Books open a world of fun and wonder. They help children learn about the world, what’s happening around them and, importantly, it helps them learn about themselves. It expands imaginations, and connects them with those that care for and protect them. Books build important skills that can help children develop their own narrative in life and for the world around them.
Books can also play a big role in exploring emotions and experiences that are sometimes hard to express. That’s why it’s so important for everyone to have books and stories that they can relate to, and see themselves in.
Living in out-of-home care can give rise to many complicated, confusing and overwhelming feelings. The mass of people that ‘circle your life, that talk endless about you and make decision about every aspect of who you are’ is something that children and young people talk with our office about constantly.

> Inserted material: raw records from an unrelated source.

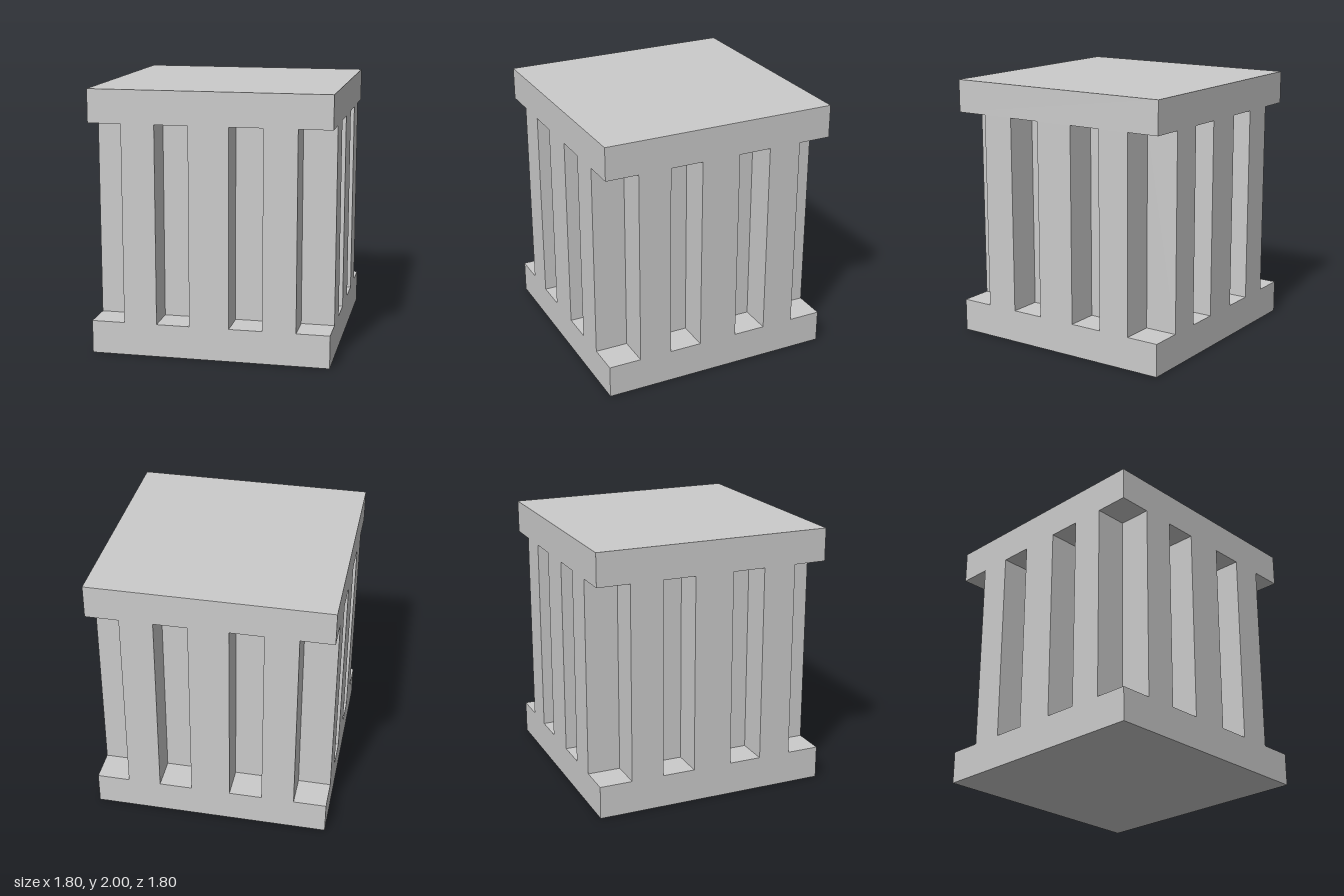
import * as THREE from 'three';

const HALF = 0.9;   // outer half width
const CORE = 0.65;  // half width at the bottom of the grooves
const SLAB = 0.25;  // slab thickness
const HEIGHT = 2;

export function createModel() {
  const group = new THREE.Group();
  const material = new THREE.MeshStandardMaterial({ color: 0xcccccc, flatShading: true });

  const add = (name, geometry, y) => {
    const mesh = new THREE.Mesh(geometry, material);
    mesh.name = name;
    mesh.position.y = y;
    group.add(mesh);
  };

  // Square slabs at the bottom and top
  const slab = new THREE.BoxGeometry(2 * HALF, SLAB, 2 * HALF);
  add('baseSlab', slab, SLAB / 2);
  add('topSlab', slab, HEIGHT - SLAB / 2);

  // Ribbed body: one side's outline, turned around the four sides
  const side = [
    [CORE, CORE], [CORE, HALF], [0.4, HALF], [0.4, CORE], [0.15, CORE], [0.15, HALF],
    [-0.15, HALF], [-0.15, CORE], [-0.4, CORE], [-0.4, HALF], [-CORE, HALF],
  ];
  const outline = [];
  for (let i = 0; i < 4; i++) {
    for (const [x, y] of side) {
      outline.push(new THREE.Vector2(x, y).rotateAround(new THREE.Vector2(), i * Math.PI / 2));
    }
  }
  const body = new THREE.ExtrudeGeometry(new THREE.Shape(outline), {
    depth: HEIGHT - 2 * SLAB, bevelEnabled: false,
  });
  body.rotateX(-Math.PI / 2);
  add('ribbedBody', body, SLAB);

  return group;
}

Books and reading with others (or on your own) can play an important part in navigating these big and overwhelming feelings and thoughts. Especially books written by people who have been through the experiences of care themselves. So we asked some children and young people, along with some of our advocates, what books might be good to read or share with children and young people in care.

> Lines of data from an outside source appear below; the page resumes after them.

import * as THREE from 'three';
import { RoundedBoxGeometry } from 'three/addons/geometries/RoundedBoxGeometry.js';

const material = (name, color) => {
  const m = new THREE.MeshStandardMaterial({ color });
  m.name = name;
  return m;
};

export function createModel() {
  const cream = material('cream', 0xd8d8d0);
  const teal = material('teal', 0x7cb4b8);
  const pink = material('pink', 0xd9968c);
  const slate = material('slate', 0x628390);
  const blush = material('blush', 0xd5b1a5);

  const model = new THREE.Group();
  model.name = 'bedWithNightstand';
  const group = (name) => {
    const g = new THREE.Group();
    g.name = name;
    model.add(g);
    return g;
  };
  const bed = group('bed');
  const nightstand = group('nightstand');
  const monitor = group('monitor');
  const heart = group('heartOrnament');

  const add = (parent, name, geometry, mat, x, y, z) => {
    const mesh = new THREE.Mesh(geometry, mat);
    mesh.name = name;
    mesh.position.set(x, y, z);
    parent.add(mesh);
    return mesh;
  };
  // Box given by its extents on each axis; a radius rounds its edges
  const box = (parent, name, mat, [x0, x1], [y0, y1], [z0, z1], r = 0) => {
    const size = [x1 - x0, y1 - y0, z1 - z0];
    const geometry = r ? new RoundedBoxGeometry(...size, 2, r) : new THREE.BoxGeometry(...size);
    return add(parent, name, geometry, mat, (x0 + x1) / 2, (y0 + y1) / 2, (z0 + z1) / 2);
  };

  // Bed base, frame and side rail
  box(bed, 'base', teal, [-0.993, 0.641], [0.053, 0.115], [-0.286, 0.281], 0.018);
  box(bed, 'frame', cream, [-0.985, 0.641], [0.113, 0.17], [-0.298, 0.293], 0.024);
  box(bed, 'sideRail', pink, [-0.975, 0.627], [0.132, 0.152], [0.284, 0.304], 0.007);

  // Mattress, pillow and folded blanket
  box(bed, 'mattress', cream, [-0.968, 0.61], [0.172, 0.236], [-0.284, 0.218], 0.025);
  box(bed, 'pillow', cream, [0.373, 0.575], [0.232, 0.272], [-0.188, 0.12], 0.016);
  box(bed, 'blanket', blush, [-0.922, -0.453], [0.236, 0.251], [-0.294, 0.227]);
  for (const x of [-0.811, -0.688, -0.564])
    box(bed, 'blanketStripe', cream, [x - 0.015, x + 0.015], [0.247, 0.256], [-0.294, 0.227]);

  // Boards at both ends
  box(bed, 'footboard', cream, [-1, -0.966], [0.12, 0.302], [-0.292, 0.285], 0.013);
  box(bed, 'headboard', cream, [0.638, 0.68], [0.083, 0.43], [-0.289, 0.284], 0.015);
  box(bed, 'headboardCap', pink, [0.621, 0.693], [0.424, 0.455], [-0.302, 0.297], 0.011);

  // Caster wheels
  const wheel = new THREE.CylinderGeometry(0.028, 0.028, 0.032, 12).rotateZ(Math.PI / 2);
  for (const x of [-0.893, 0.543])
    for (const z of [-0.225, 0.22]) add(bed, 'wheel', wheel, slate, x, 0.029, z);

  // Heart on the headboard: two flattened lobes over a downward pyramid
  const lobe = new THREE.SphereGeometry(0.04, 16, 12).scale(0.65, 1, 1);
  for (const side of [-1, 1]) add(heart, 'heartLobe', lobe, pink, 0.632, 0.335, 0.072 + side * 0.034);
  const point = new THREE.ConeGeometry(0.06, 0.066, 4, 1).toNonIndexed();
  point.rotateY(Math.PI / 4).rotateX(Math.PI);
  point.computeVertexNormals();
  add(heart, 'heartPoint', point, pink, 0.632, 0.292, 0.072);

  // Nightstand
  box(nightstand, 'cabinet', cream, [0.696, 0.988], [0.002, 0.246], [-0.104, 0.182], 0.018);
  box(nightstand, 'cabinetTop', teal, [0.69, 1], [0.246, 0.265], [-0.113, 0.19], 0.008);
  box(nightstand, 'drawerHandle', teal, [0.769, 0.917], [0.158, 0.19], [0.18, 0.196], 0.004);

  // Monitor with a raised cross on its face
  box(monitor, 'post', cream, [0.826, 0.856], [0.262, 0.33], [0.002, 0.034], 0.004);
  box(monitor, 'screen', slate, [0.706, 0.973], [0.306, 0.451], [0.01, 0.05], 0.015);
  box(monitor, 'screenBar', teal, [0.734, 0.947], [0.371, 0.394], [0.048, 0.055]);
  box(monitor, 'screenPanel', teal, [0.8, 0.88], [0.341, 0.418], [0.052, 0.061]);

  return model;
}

Here are some amazing books that they recommended:
Oscars Layers by Felicity Graham. Oscar’s layers was written for kids in care and for all kids to learn about different families, how to ask for help and that asking for help is BRAVE
Its Okay to be Different by Todd Parr. This young kids book (or big kids books) delivers the important messages of acceptance, understanding, and confidence in an accessible, child-friendly format.
Roar by Billy Black. Roar explores the complicated feelings that arise for children during contact visits with their family members, using animals to share this story and big emotions.
My Family Time is Mine by Bobby Hendry. This book provides practical tips for young people in out-of-home care that explores their rights to be heard in matters that are important to them – including their living situations and their relationship with their family members.
Fostering Hope by Shane Salter. The author explores his own journey through foster care and learns about himself and how he felt he could transform from hopelessness to hope.
Not Held Down by Felicity Graham. The author shares her experience in the foster care system in South Australia. “This book was written to help others in care to find their strength and not feel silenced or alone”
The Prettiest Horse in the Glue Factory by Corey White. This memoir by Corey White confronts the trauma and survival of his past and how he rebuilt for himself.
Beneath the Waves by Layne Beachley. An autobiographical novel that talks to exploration of identity and self-belief.